DIRECTIONS: The records follow. Give them all back exactly.

DATASET CONTENT:
▬▬▬▬▬▬

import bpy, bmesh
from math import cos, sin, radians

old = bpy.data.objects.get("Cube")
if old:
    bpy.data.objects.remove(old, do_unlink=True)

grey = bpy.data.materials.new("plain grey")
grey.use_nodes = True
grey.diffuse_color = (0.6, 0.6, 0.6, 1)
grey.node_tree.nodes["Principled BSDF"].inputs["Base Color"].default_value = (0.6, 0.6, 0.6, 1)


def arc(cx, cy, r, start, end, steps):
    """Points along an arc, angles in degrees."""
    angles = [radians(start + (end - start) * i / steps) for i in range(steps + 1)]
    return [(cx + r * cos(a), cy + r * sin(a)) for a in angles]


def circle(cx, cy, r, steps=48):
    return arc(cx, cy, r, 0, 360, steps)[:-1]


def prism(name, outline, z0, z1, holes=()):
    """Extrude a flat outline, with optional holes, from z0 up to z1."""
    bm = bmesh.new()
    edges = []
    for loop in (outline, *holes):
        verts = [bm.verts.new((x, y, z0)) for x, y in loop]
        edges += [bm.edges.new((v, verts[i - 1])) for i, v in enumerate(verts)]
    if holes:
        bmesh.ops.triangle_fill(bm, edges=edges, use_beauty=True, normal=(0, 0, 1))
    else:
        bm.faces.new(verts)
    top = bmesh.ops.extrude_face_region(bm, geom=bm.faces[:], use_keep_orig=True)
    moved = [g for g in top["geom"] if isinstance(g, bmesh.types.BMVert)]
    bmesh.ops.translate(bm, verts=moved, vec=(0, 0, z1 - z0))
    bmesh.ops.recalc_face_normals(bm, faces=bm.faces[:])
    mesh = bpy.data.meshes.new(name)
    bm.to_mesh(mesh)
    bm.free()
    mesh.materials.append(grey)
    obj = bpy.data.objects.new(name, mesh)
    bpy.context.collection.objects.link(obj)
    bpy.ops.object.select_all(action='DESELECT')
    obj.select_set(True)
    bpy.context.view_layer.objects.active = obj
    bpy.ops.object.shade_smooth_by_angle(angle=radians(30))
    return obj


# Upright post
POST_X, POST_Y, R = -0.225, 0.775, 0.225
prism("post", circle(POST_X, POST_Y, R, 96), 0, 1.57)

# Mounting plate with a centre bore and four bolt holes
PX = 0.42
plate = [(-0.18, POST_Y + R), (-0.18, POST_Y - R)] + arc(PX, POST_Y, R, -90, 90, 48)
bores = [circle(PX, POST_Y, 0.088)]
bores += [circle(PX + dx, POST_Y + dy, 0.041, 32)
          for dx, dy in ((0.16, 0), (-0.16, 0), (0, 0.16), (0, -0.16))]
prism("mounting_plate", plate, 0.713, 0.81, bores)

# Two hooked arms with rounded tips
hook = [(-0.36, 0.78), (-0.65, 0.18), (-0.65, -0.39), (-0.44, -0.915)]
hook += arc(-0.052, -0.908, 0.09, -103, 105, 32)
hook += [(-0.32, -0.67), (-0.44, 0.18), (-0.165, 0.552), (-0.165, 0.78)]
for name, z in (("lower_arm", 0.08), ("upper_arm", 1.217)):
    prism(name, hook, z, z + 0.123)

▬▬▬▬▬▬

RESPONSE BELOW:
import bpy, bmesh
from math import cos, sin, radians

old = bpy.data.objects.get("Cube")
if old:
    bpy.data.objects.remove(old, do_unlink=True)

grey = bpy.data.materials.new("plain grey")
grey.use_nodes = True
grey.diffuse_color = (0.6, 0.6, 0.6, 1)
grey.node_tree.nodes["Principled BSDF"].inputs["Base Color"].default_value = (0.6, 0.6, 0.6, 1)


def arc(cx, cy, r, start, end, steps):
    """Points along an arc, angles in degrees."""
    angles = [radians(start + (end - start) * i / steps) for i in range(steps + 1)]
    return [(cx + r * cos(a), cy + r * sin(a)) for a in angles]


def circle(cx, cy, r, steps=48):
    return arc(cx, cy, r, 0, 360, steps)[:-1]


def prism(name, outline, z0, z1, holes=()):
    """Extrude a flat outline, with optional holes, from z0 up to z1."""
    bm = bmesh.new()
    edges = []
    for loop in (outline, *holes):
        verts = [bm.verts.new((x, y, z0)) for x, y in loop]
        edges += [bm.edges.new((v, verts[i - 1])) for i, v in enumerate(verts)]
    if holes:
        bmesh.ops.triangle_fill(bm, edges=edges, use_beauty=True, normal=(0, 0, 1))
    else:
        bm.faces.new(verts)
    top = bmesh.ops.extrude_face_region(bm, geom=bm.faces[:], use_keep_orig=True)
    moved = [g for g in top["geom"] if isinstance(g, bmesh.types.BMVert)]
    bmesh.ops.translate(bm, verts=moved, vec=(0, 0, z1 - z0))
    bmesh.ops.recalc_face_normals(bm, faces=bm.faces[:])
    mesh = bpy.data.meshes.new(name)
    bm.to_mesh(mesh)
    bm.free()
    mesh.materials.append(grey)
    obj = bpy.data.objects.new(name, mesh)
    bpy.context.collection.objects.link(obj)
    bpy.ops.object.select_all(action='DESELECT')
    obj.select_set(True)
    bpy.context.view_layer.objects.active = obj
    bpy.ops.object.shade_smooth_by_angle(angle=radians(30))
    return obj


# Upright post
POST_X, POST_Y, R = -0.225, 0.775, 0.225
prism("post", circle(POST_X, POST_Y, R, 96), 0, 1.57)

# Mounting plate with a centre bore and four bolt holes
PX = 0.42
plate = [(-0.18, POST_Y + R), (-0.18, POST_Y - R)] + arc(PX, POST_Y, R, -90, 90, 48)
bores = [circle(PX, POST_Y, 0.088)]
bores += [circle(PX + dx, POST_Y + dy, 0.041, 32)
          for dx, dy in ((0.16, 0), (-0.16, 0), (0, 0.16), (0, -0.16))]
prism("mounting_plate", plate, 0.713, 0.81, bores)

# Two hooked arms with rounded tips
hook = [(-0.36, 0.78), (-0.65, 0.18), (-0.65, -0.39), (-0.44, -0.915)]
hook += arc(-0.052, -0.908, 0.09, -103, 105, 32)
hook += [(-0.32, -0.67), (-0.44, 0.18), (-0.165, 0.552), (-0.165, 0.78)]
for name, z in (("lower_arm", 0.08), ("upper_arm", 1.217)):
    prism(name, hook, z, z + 0.123)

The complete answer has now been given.